Each entry below should be echoed exactly, with pictures omitted.
[Entries provided Boundary: Start]
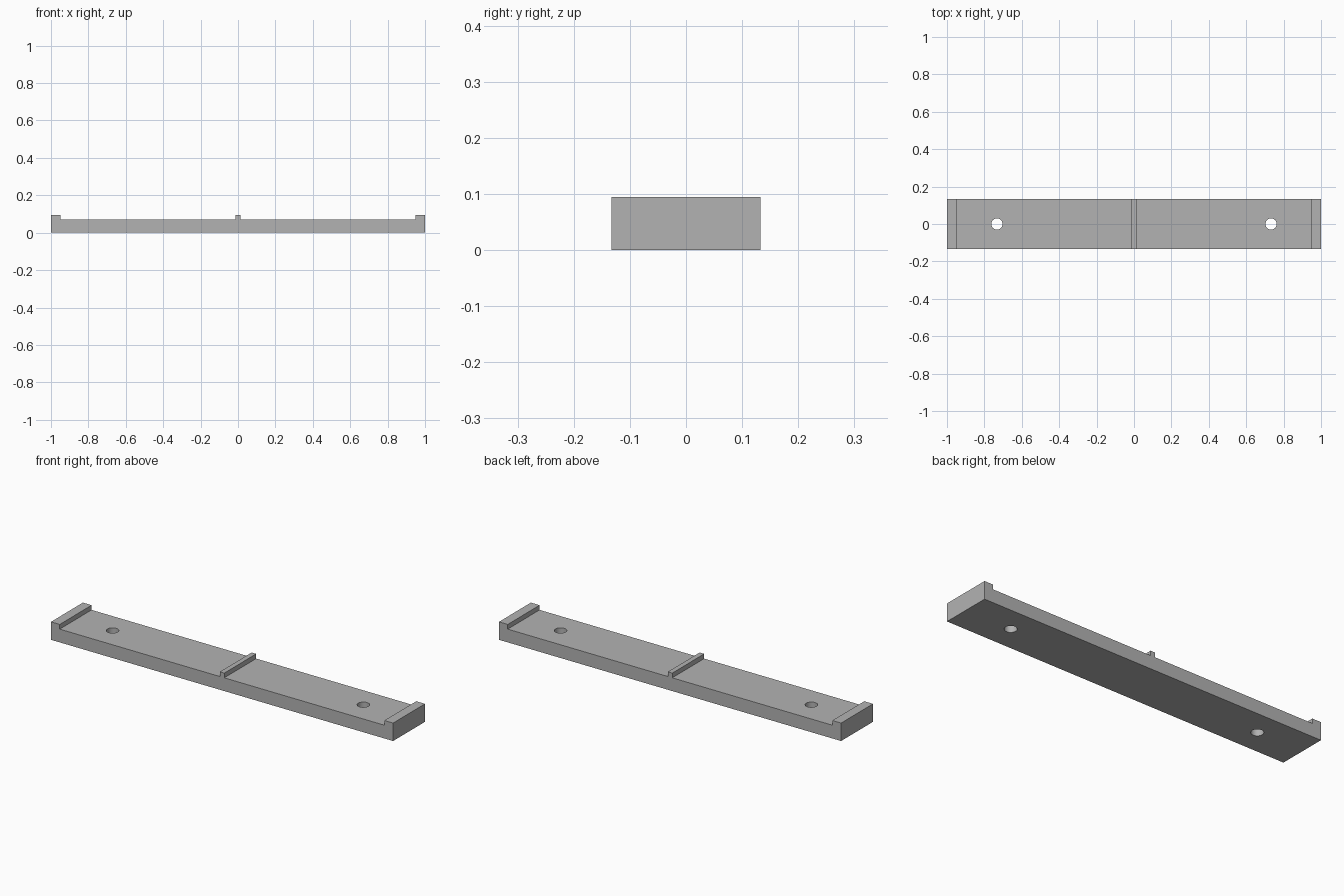
import bpy
import bmesh

cube = bpy.data.objects.get("Cube")
if cube:
    bpy.data.objects.remove(cube, do_unlink=True)

HALF_DEPTH = 0.133
BASE_TOP, LIP_TOP = 0.07, 0.095
HOLE_X, HOLE_RADIUS = 0.733, 0.03

grey = bpy.data.materials.new("plain grey")
grey.use_nodes = True
colour = (0.45, 0.45, 0.45, 1)
grey.diffuse_color = colour
grey.node_tree.nodes["Principled BSDF"].inputs["Base Color"].default_value = colour

# Right half of the front outline, mirrored to give end lips and centre rib
right = [(0.013, LIP_TOP), (0.013, BASE_TOP), (0.949, BASE_TOP),
         (0.949, LIP_TOP), (1, LIP_TOP), (1, 0)]
outline = right + [(-x, z) for x, z in reversed(right)]

# Bar extruded from front to back
bm = bmesh.new()
front = bm.faces.new([bm.verts.new((x, -HALF_DEPTH, z)) for x, z in outline])
extruded = bmesh.ops.extrude_face_region(bm, geom=[front])["geom"]
bmesh.ops.translate(bm, vec=(0, 2 * HALF_DEPTH, 0),
                    verts=[g for g in extruded if isinstance(g, bmesh.types.BMVert)])
bmesh.ops.recalc_face_normals(bm, faces=bm.faces)
mesh = bpy.data.meshes.new("mounting_bar")
bm.to_mesh(mesh)
bm.free()
mesh.materials.append(grey)
bar = bpy.data.objects.new("mounting_bar", mesh)
bpy.context.collection.objects.link(bar)
bpy.context.view_layer.objects.active = bar

# Screw holes right through the bar
for side in (-1, 1):
    bpy.ops.mesh.primitive_cylinder_add(vertices=48, radius=HOLE_RADIUS, depth=0.4,
                                        location=(side * HOLE_X, 0, 0))
    cutter = bpy.context.object
    cutter.name = "hole_cutter"
    cutter.hide_render = True
    cutter.data.materials.append(grey)
    cut = bar.modifiers.new("screw_hole", "BOOLEAN")
    cut.operation = "DIFFERENCE"
    cut.solver = "EXACT"
    cut.object = cutter
    bpy.context.view_layer.objects.active = bar
    bpy.ops.object.modifier_apply(modifier=cut.name)
    bpy.data.objects.remove(cutter, do_unlink=True)

# Smooth hole walls, sharp edges elsewhere
bpy.ops.object.select_all(action="DESELECT")
bar.select_set(True)
bpy.ops.object.shade_smooth_by_angle()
[Entries provided Boundary: End]
● **Task solution**:
import bpy
import bmesh

cube = bpy.data.objects.get("Cube")
if cube:
    bpy.data.objects.remove(cube, do_unlink=True)

HALF_DEPTH = 0.133
BASE_TOP, LIP_TOP = 0.07, 0.095
HOLE_X, HOLE_RADIUS = 0.733, 0.03

grey = bpy.data.materials.new("plain grey")
grey.use_nodes = True
colour = (0.45, 0.45, 0.45, 1)
grey.diffuse_color = colour
grey.node_tree.nodes["Principled BSDF"].inputs["Base Color"].default_value = colour

# Right half of the front outline, mirrored to give end lips and centre rib
right = [(0.013, LIP_TOP), (0.013, BASE_TOP), (0.949, BASE_TOP),
         (0.949, LIP_TOP), (1, LIP_TOP), (1, 0)]
outline = right + [(-x, z) for x, z in reversed(right)]

# Bar extruded from front to back
bm = bmesh.new()
front = bm.faces.new([bm.verts.new((x, -HALF_DEPTH, z)) for x, z in outline])
extruded = bmesh.ops.extrude_face_region(bm, geom=[front])["geom"]
bmesh.ops.translate(bm, vec=(0, 2 * HALF_DEPTH, 0),
                    verts=[g for g in extruded if isinstance(g, bmesh.types.BMVert)])
bmesh.ops.recalc_face_normals(bm, faces=bm.faces)
mesh = bpy.data.meshes.new("mounting_bar")
bm.to_mesh(mesh)
bm.free()
mesh.materials.append(grey)
bar = bpy.data.objects.new("mounting_bar", mesh)
bpy.context.collection.objects.link(bar)
bpy.context.view_layer.objects.active = bar

# Screw holes right through the bar
for side in (-1, 1):
    bpy.ops.mesh.primitive_cylinder_add(vertices=48, radius=HOLE_RADIUS, depth=0.4,
                                        location=(side * HOLE_X, 0, 0))
    cutter = bpy.context.object
    cutter.name = "hole_cutter"
    cutter.hide_render = True
    cutter.data.materials.append(grey)
    cut = bar.modifiers.new("screw_hole", "BOOLEAN")
    cut.operation = "DIFFERENCE"
    cut.solver = "EXACT"
    cut.object = cutter
    bpy.context.view_layer.objects.active = bar
    bpy.ops.object.modifier_apply(modifier=cut.name)
    bpy.data.objects.remove(cutter, do_unlink=True)

# Smooth hole walls, sharp edges elsewhere
bpy.ops.object.select_all(action="DESELECT")
bar.select_set(True)
bpy.ops.object.shade_smooth_by_angle()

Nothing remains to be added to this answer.